    Reply
    1. The Baker's Hotline

      Hi Sue, to tell when your pie is done, look for juices bubbling around the edges or through the slits in the top crust. The juices should bubble for at least 5-10 minutes, which will ensure the apples have cooked all the way through thoroughly. Placing the pie lower in the oven shouldn’t change your standard baking time drastically, but it doesn’t hurt to check on it early to ensure it’s browning nicely and not too much. You can always use a pie shield or foil to cover any spots that are browning too fast if you don’t see the juices bubbling. Happy pie baking! Kye@KAF

  6. Sue

    Thank you for the helpful tips!! I never thought of placing the pie on the lower rack. Will definately do!! My question is: My pies brown beautifully on the top ( i white egg wash them and sprinkke ‘sparkling’ sugar on top). But inevitably, the bottom doesnt brown and the apples are still firm. Do i have to protect the crust with foil? I cook my pie for 55 min ..

    Reply
    1. The Baker's Hotline

      It sounds like you don’t need to cover your crust with foil if it’s browning beautifully, Sue. Try putting your pie lower in the oven to remedy the bottom crust problem, and keep an eye on the top crust during the last ten minutes of the bake. If it’s getting a bit too brown, tent with foil for the remainder of the bake. Happy pie baking! Kye@KAF

    1. The Baker's Hotline

      Hi Cheryl, a few other bakers have asked about using a convection oven, and one of our baking experts, Susan, shared some tips. Here’s what she had to say when someone asked about whether using the convection setting to bake pies was a good idea: “Depends on the pie, Ethel. For a two crust apple pie convection bake would work, but I would avoid that cycle for a custard-type pie like Pumpkin. If you’re looking to get the most efficient use of your oven, you could pre-cook apple pie filling and go for convection bake, which would give you a finished pie with less than 30 minutes baking time; you’d only have to bake the pie until the crust looks done and golden.” To another baker she shared, “Convection browns more quickly, and if your filling has firm fruit like cooking apples, the crust can be done way before the filling has softened. If you want to save time and use convection, it’s a good idea for an apple pie to precook the filling, so everything is evenly cooked.” We hope that helps! Kye@KAF

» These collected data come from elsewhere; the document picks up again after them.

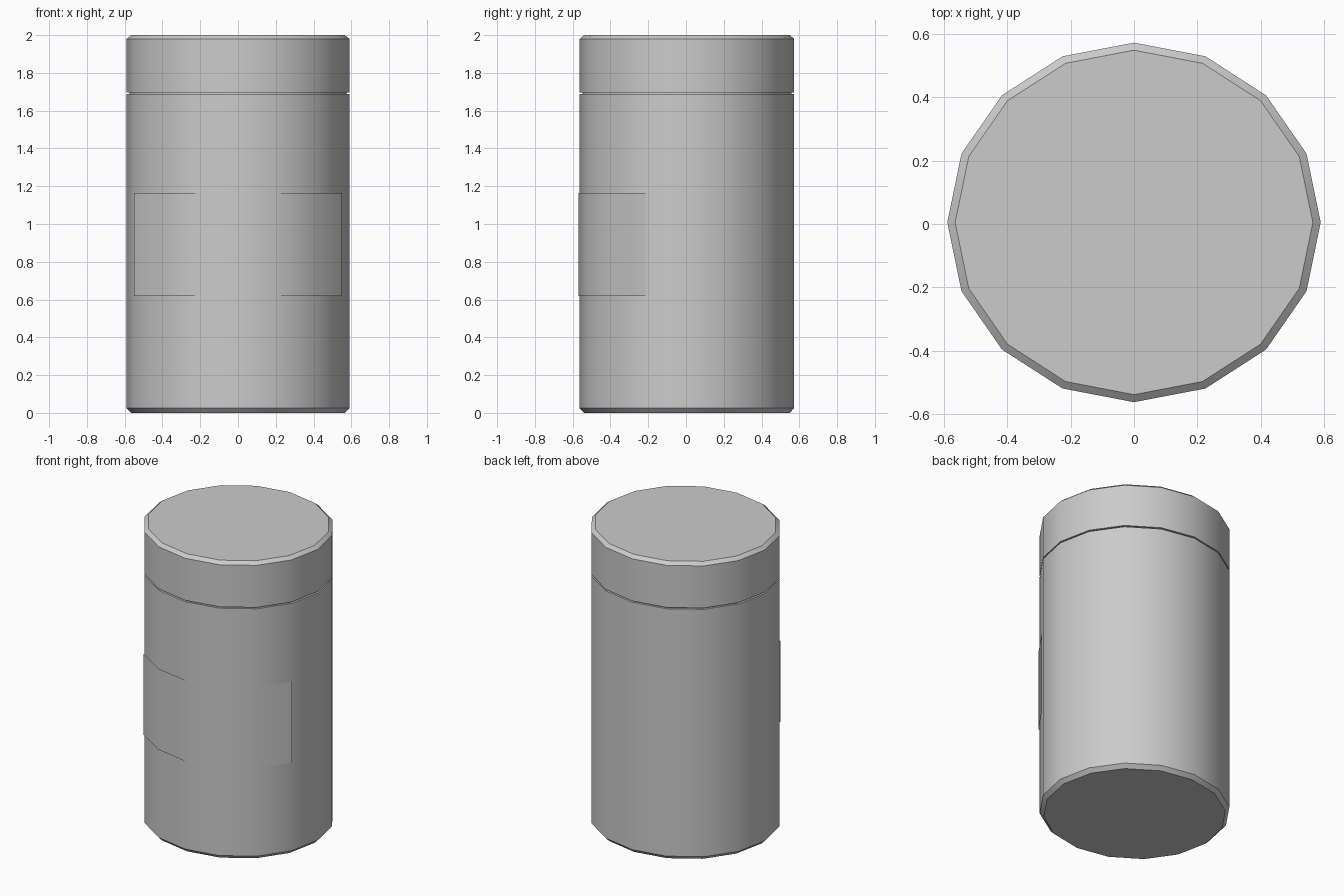
import bpy, bmesh, math

cube = bpy.data.objects.get("Cube")
if cube:
    bpy.data.objects.remove(cube, do_unlink=True)

SIDES = 16
RX, RY, CY = 0.59, 0.568, 0.005

grey = bpy.data.materials.new("plain grey")
grey.use_nodes = True
colour = (0.6, 0.6, 0.6, 1)
grey.diffuse_color = colour
grey.node_tree.nodes["Principled BSDF"].inputs["Base Color"].default_value = colour


def ring(bm, scale, z, steps):
    """Vertices on the oval at the given side numbers."""
    angles = [2 * math.pi * i / SIDES for i in steps]
    return [bm.verts.new((RX * scale * math.cos(a),
                          CY + RY * scale * math.sin(a), z)) for a in angles]


def loft(name, profile, steps, closed):
    """Join rings of (scale, height) with quads, capping closed shapes."""
    bm = bmesh.new()
    rings = [ring(bm, s, z, steps) for s, z in profile]
    count = len(steps)
    for low, high in zip(rings, rings[1:]):
        for i in range(count if closed else count - 1):
            j = (i + 1) % count
            bm.faces.new((low[i], low[j], high[j], high[i]))
    if closed:
        bm.faces.new(rings[0][::-1])
        bm.faces.new(rings[-1])
    mesh = bpy.data.meshes.new(name)
    bm.to_mesh(mesh)
    bm.free()
    mesh.materials.append(grey)
    obj = bpy.data.objects.new(name, mesh)
    bpy.context.collection.objects.link(obj)
    bpy.ops.object.select_all(action="DESELECT")
    obj.select_set(True)
    bpy.context.view_layer.objects.active = obj
    bpy.ops.object.shade_smooth_by_angle(angle=math.radians(30))
    return obj


all_sides = range(SIDES)

# Container with a chamfered foot and a narrow neck under the lid
loft("container_body", [(0.958, 0), (1, 0.025), (1, 1.688), (0.975, 1.688),
                        (0.975, 1.699)], all_sides, True)

# Lid with a chamfered rim
loft("lid", [(0.975, 1.697), (1, 1.697), (1, 1.98), (0.958, 2)], all_sides, True)

# Thin sheet wrapped around the front
loft("front_label", [(1.012, 0.62), (1.012, 1.165)], range(9, 16), False)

  7. Tiara

    Love the tips! I always have problems getting the bottom crust to brown especially I use the Pyrex glass dishes. Another problem I noticed is that with the sheet pan underneath, I have to bake longer. I’ve been toying in my mind about slab pies – any thoughts about what level to bake them at? I may try baking them on the lower rack to see how the bottom browns.

    Reply
    1. Tiara

      I have the ingredients and I’ve been eyeing the Crumble slab pie. Now I just need to find the time to make it! 🙂

Post a comment

Your email address will not be published. Required fields are marked *